Saved entries:
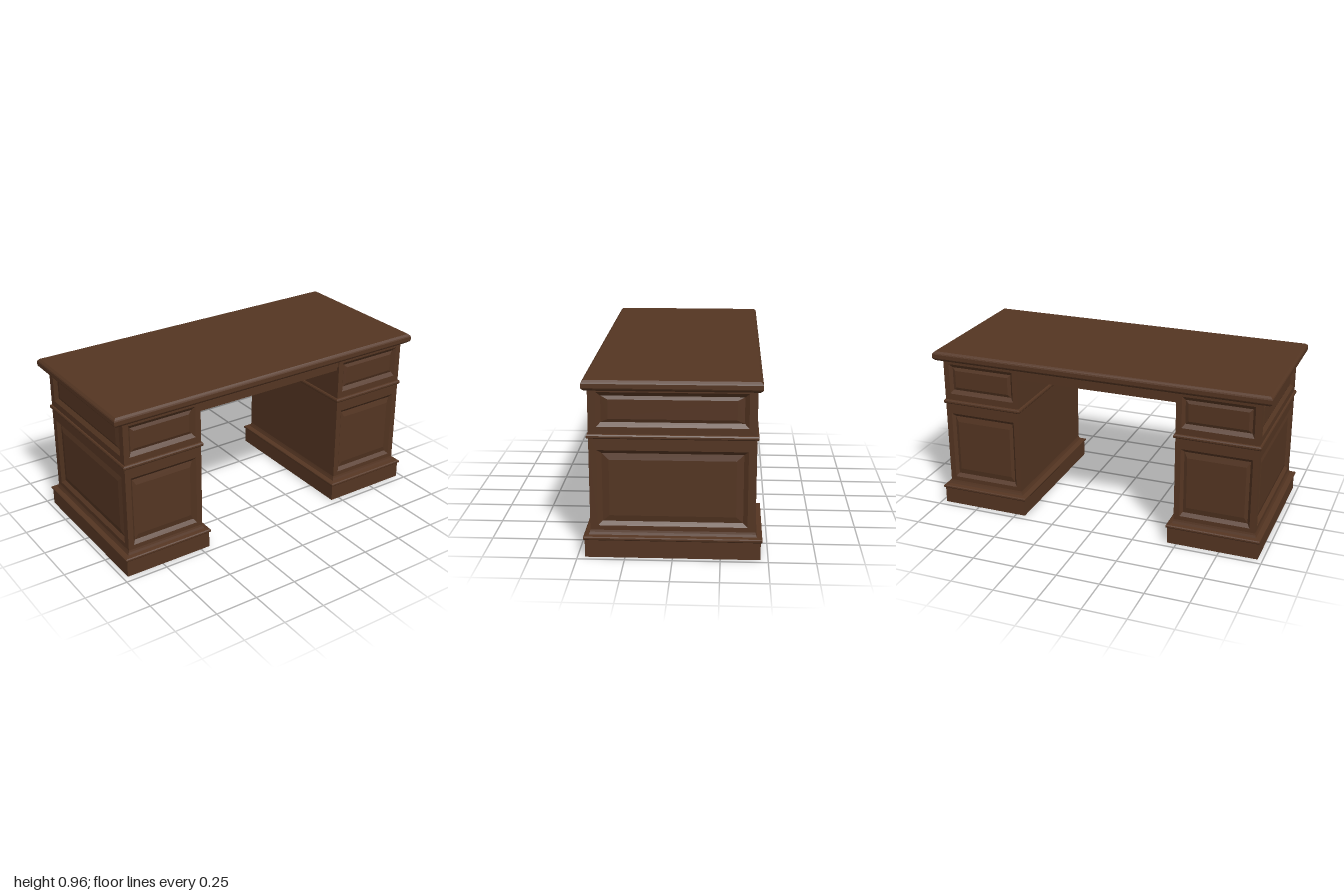
import * as THREE from 'three';

const wood = new THREE.MeshStandardMaterial({ color: 0x543522, side: THREE.DoubleSide });
wood.name = 'darkBrownWood';

// Flat-sided skin over a series of four-cornered loops, with optional end faces
function loft(loops, { start = false, end = false } = {}) {
  const pos = [];
  const quad = (a, b, c, d) => pos.push(...a, ...b, ...c, ...a, ...c, ...d);
  for (let k = 0; k + 1 < loops.length; k++) {
    const p = loops[k], q = loops[k + 1];
    for (let i = 0; i < 4; i++) {
      const j = (i + 1) % 4;
      quad(p[i], p[j], q[j], q[i]);
    }
  }
  if (start) quad(...[...loops[0]].reverse());
  if (end) quad(...loops[loops.length - 1]);
  const g = new THREE.BufferGeometry();
  g.setAttribute('position', new THREE.Float32BufferAttribute(pos, 3));
  g.computeVertexNormals();
  return g;
}

function part(name, geometry, parent) {
  const mesh = new THREE.Mesh(geometry, wood);
  mesh.name = name;
  parent.add(mesh);
  return mesh;
}

// Moulding profile [outward offset, y] carried around a rectangle
const around = (hx, hz, profile) => profile.map(([o, y]) =>
  [[hx + o, y, hz + o], [hx + o, y, -hz - o], [-hx - o, y, -hz - o], [-hx - o, y, hz + o]]);

// Upright rectangle facing +z
const rect = (hw, y0, y1, z) => [[-hw, y0, z], [hw, y0, z], [hw, y1, z], [-hw, y1, z]];

const HX = 0.235, HZ = 0.432, CX = 0.708;
const BOTTOM = 0.13, MIDDLE = 0.656, TOP = 0.915;

// One framed section with a sunken bevel and a raised field
function panelSection(hw, dist, [s0, s1], [p0, p1], [m1, m2, m3], [v1, v2]) {
  return loft([
    rect(hw, s0, s1, dist),
    rect(hw - m1, p0, p1, dist),
    rect(hw - m2, p0 + v1, p1 - v1, dist - 0.017),
    rect(hw - m3, p0 + v2, p1 - v2, dist - 0.009),
  ], { end: true });
}

function panelledFace(name, hw, dist, margins, angle, parent) {
  const face = new THREE.Group();
  face.name = name;
  part('doorPanel', panelSection(hw, dist, [BOTTOM, MIDDLE], [0.168, 0.582], margins, [0.02, 0.054]), face);
  part('drawerPanel', panelSection(hw, dist, [MIDDLE, TOP], [0.707, 0.89], margins, [0.022, 0.04]), face);
  face.rotation.y = angle;
  parent.add(face);
}

// Hollow pedestal, open underneath, outer side towards +x
function pedestal(name) {
  const g = new THREE.Group();
  g.name = name;
  const narrow = [0.033, 0.049, 0.068], wide = [0.042, 0.065, 0.102];
  panelledFace('frontFace', HX, HZ, narrow, 0, g);
  panelledFace('backFace', HX, HZ, narrow, Math.PI, g);
  panelledFace('outerSide', HZ, HX, wide, Math.PI / 2, g);
  part('innerSide', loft([rect(HZ, BOTTOM, TOP, HX)], { end: true }), g).rotation.y = -Math.PI / 2;
  part('plinth', loft(around(HX, HZ, [
    [0.028, 0], [0.028, 0.095], [0.033, 0.098], [0.036, 0.103], [0.036, 0.111],
    [0.03, 0.115], [0.008, 0.119], [0.003, 0.132], [0, 0.143],
  ])), g);
  part('middleMoulding', loft(around(HX, HZ, [
    [0, 0.643], [0.006, 0.645], [0.01, 0.651], [0.01, 0.66], [0.006, 0.667], [0, 0.669],
  ])), g);
  return g;
}

export function createModel() {
  const desk = new THREE.Group();
  desk.name = 'pedestalDesk';

  // Pedestals, the second turned around to mirror the first
  const left = pedestal('leftPedestal');
  left.position.x = CX;
  const right = pedestal('rightPedestal');
  right.position.x = -CX;
  right.rotation.y = Math.PI;
  desk.add(left, right);

  // Top board with chamfered edges
  part('deskTop', loft(around(0.98, 0.437, [
    [0.004, 0.908], [0.017, 0.919], [0.02, 0.925], [0.02, 0.947], [0.017, 0.954], [0.006, 0.964],
  ]), { start: true, end: true }), desk);

  // Centre drawer between the pedestals, with a rail along front and back
  const halfSpan = CX - HX;
  const drawer = part('centreDrawer', new THREE.BoxGeometry(2 * halfSpan, 0.067, 0.83), desk);
  drawer.position.y = 0.8785;
  for (const s of [1, -1]) {
    const rail = part(s > 0 ? 'frontRail' : 'backRail',
      new THREE.BoxGeometry(2 * halfSpan, 0.042, 0.012), desk);
    rail.position.set(0, 0.891, s * 0.42);
  }
  return desk;
}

* _WORK TO COMPLETE_
Read the entries and show each line that mentions "return".

* _EXERCISE RESULT_
  return g;
  return mesh;
  return loft([
  return g;
  return desk;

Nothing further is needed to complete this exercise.